“One Flea Spare”: Praiseworthy Experiment Pays Off—at Main Stage West
Naomi Wallace Laughs through Apocalypse, Then and Now
by Tom Glynn
In the 17th Century, humankind found a way to capture, bottle, and sell goat and human flatulence to ward off the plague. In the 21st Century, when word of the pandemic broke out, the first impulse was to hoard toilet paper. Make of that what you will.
The team at Main Stage West deserves much credit for mounting this prophetic twenty-five year old play. I was pleasantly surprised that this production of “One Flea Spare” by Naomi Wallace focuses on the characters and their relationships during the London Plague of 1666 rather than on political issues. Of course, plenty of social injustices are exposed by the Plague as well as by our own pandemic revelations.
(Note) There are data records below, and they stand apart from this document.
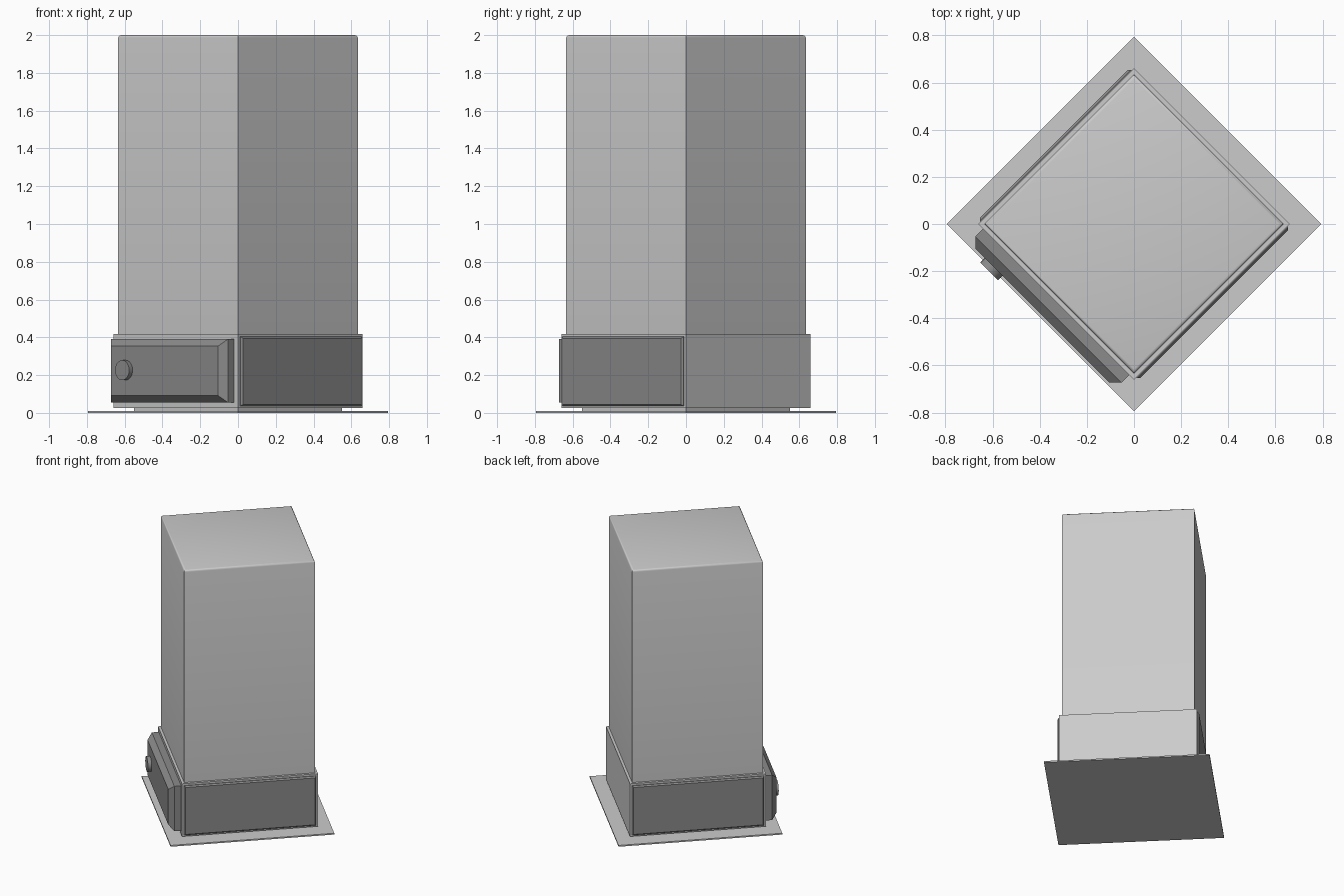
import bpy, bmesh
from math import radians
from mathutils import Matrix

if "Cube" in bpy.data.objects:
    bpy.data.objects.remove(bpy.data.objects["Cube"])

TURN = Matrix.Rotation(radians(45), 4, 'Z')  # the whole model stands on its corner

dark = bpy.data.materials.new("dark_grey")
dark.diffuse_color = (0.26, 0.26, 0.26, 1)
dark.use_nodes = True
dark.node_tree.nodes["Principled BSDF"].inputs["Base Color"].default_value = dark.diffuse_color


def finish(name, bm, mat=None):
    bmesh.ops.recalc_face_normals(bm, faces=bm.faces)
    bm.transform(TURN)
    me = bpy.data.meshes.new(name)
    bm.to_mesh(me)
    bm.free()
    ob = bpy.data.objects.new(name, me)
    bpy.context.collection.objects.link(ob)
    if mat:
        me.materials.append(mat)
    return ob


def box(lo, hi):
    bm = bmesh.new()
    bmesh.ops.create_cube(bm, size=1)
    for v in bm.verts:
        v.co = [lo[i] + (v.co[i] + 0.5) * (hi[i] - lo[i]) for i in range(3)]
    return bm


def chamfer(bm, axis, value, width, segments=1):
    # bevel the edges of the box face lying at the given coordinate
    edges = [e for e in bm.edges if all(abs(v.co[axis] - value) < 1e-5 for v in e.verts)]
    bmesh.ops.bevel(bm, geom=edges, offset=width, segments=segments,
                    profile=0.5, affect='EDGES')


def slab(name, half, z0, z1):
    return finish(name, box((-half, -half, z0), (half, half, z1)))


# Floor plate, recessed plinth and base housing
slab("floor_plate", 0.562, 0.0, 0.01)
slab("plinth", 0.389, 0.01, 0.027)
slab("base_housing", 0.467, 0.025, 0.418)

# Tall body with softly rounded top edges
bm = box((-0.449, -0.449, 0.41), (0.449, 0.449, 2.0))
chamfer(bm, 2, 2.0, 0.014, 3)
body = finish("tall_body", bm)
bpy.context.view_layer.objects.active = body
body.select_set(True)
bpy.ops.object.shade_smooth_by_angle(angle=radians(40))
body.select_set(False)

# Flat side panels on two opposite faces
for side, name in ((-1, "side_panel_front"), (1, "side_panel_back")):
    bm = box((-0.453, min(side * 0.46, side * 0.481), 0.036),
             (0.453, max(side * 0.46, side * 0.481), 0.404))
    chamfer(bm, 1, side * 0.481, 0.009)
    finish(name, bm, dark)

# Thick front cover with chamfered face
bm = box((-0.55, -0.438, 0.055), (-0.46, 0.438, 0.39))
chamfer(bm, 0, -0.55, 0.036)
finish("front_cover", bm, dark)

# Round knob
bm = bmesh.new()
bmesh.ops.create_cone(bm, cap_ends=True, segments=32, radius1=0.053, radius2=0.053, depth=0.036,
                      matrix=Matrix.Translation((-0.558, 0.292, 0.226))
                      @ Matrix.Rotation(radians(90), 4, 'Y'))
knob = finish("knob", bm, dark)
bpy.context.view_layer.objects.active = knob
knob.select_set(True)
bpy.ops.object.shade_smooth_by_angle(angle=radians(30))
It made me think the unthinkable: How the simple fear of an impending apocalypse can drive people to feats of unimaginable irrationality.
At the height of the Plague of 1666, London wealthy businessman Mr. Snelgrave and his wife (John Craven and Elly Lichenstein) complete their 28 day lockdown, and hurriedly pack to leave for their country home. When Kabe, the local Watchman (affable, exuberant Kevin Bordi) discovers that two interlopers have found their way into the townhouse, the Snelgraves and their “guests” are forced into starting a terrible new lockdown, together.
Wearing a beautiful, intricately brocaded red gown that foretells her fate, Lichenstein nails the carriage and attitude of the aristocratic Mrs. Snelgrave She plays Mrs. Snelgrave’s growing awareness of her husband’s manipulations with a combination of vulnerability and wit, making her sad fate heartwrenching.
As Mr. Snelgrave, John Craven, is appropriately disgusting and ridiculous. He understands that circumstances have opened up the opportunity to question his sexuaity. In his homoerotic attempt to seduce a sailor, he leers and practically drools.
The sailor, named Bunce, (grounded, confident Matthew Cadigan) sneaks into the Snelgrave’s townhouse through a window, looking for food and a place to hide and heal. He succumbs to Mrs. Snelgrave’s pleas. But when Mrs. Snelgrave “enters” Bunce by fingering his wound–Eeeeeyouuu! I felt sorry for the poor actors! The play offers plenty of these sensational little eroticisms.
A young peasant girl, Morse, (Miranda Jane Williams) sneaks in at the same time as Bunce, claiming an aristocratic lineage. As Morse, Williams turns in a moving performance in a significant role. What an accomplishment for this young actor! Only she survives to escape. It’s ambiguous whether young Morse is headed for disaster or if she is the hope of the world.
As director, David Lear coaxes some fine performances from his actors. And as set designer, his dynamic three level set comes to a sharp point, down center, thrusting the stark action in our faces. Main Stage West’s small stage feels twice its size, aided by Missy Weaver’s lighting design, effectively creating several acting areas. Costume designer Tracy Hinman dresses the underlings in artful rags and the “swells” in opulent silk and lace.
Main Stage West has made me a fan with their bold choices and smooth production.
But the next time I see someone hoarding toilet paper, I’ll think of this play—and the apocalypse.
“One Flea Spare” by Naomi Wallace, directed by David Lear, at Main Stage West, Sebastopol, California. Info: MainStageWest.org – to April 30, 2022.
Cast: Kevin Bordi, Matthew Cadigan, John Craven, Elly Lichenstein, and Miranda Jane Williams.
Banner photo: Elly Lichenstein (Mrs. Snelgrave) & Miranda Jane Williams (Morse). Photos: Lauren Heney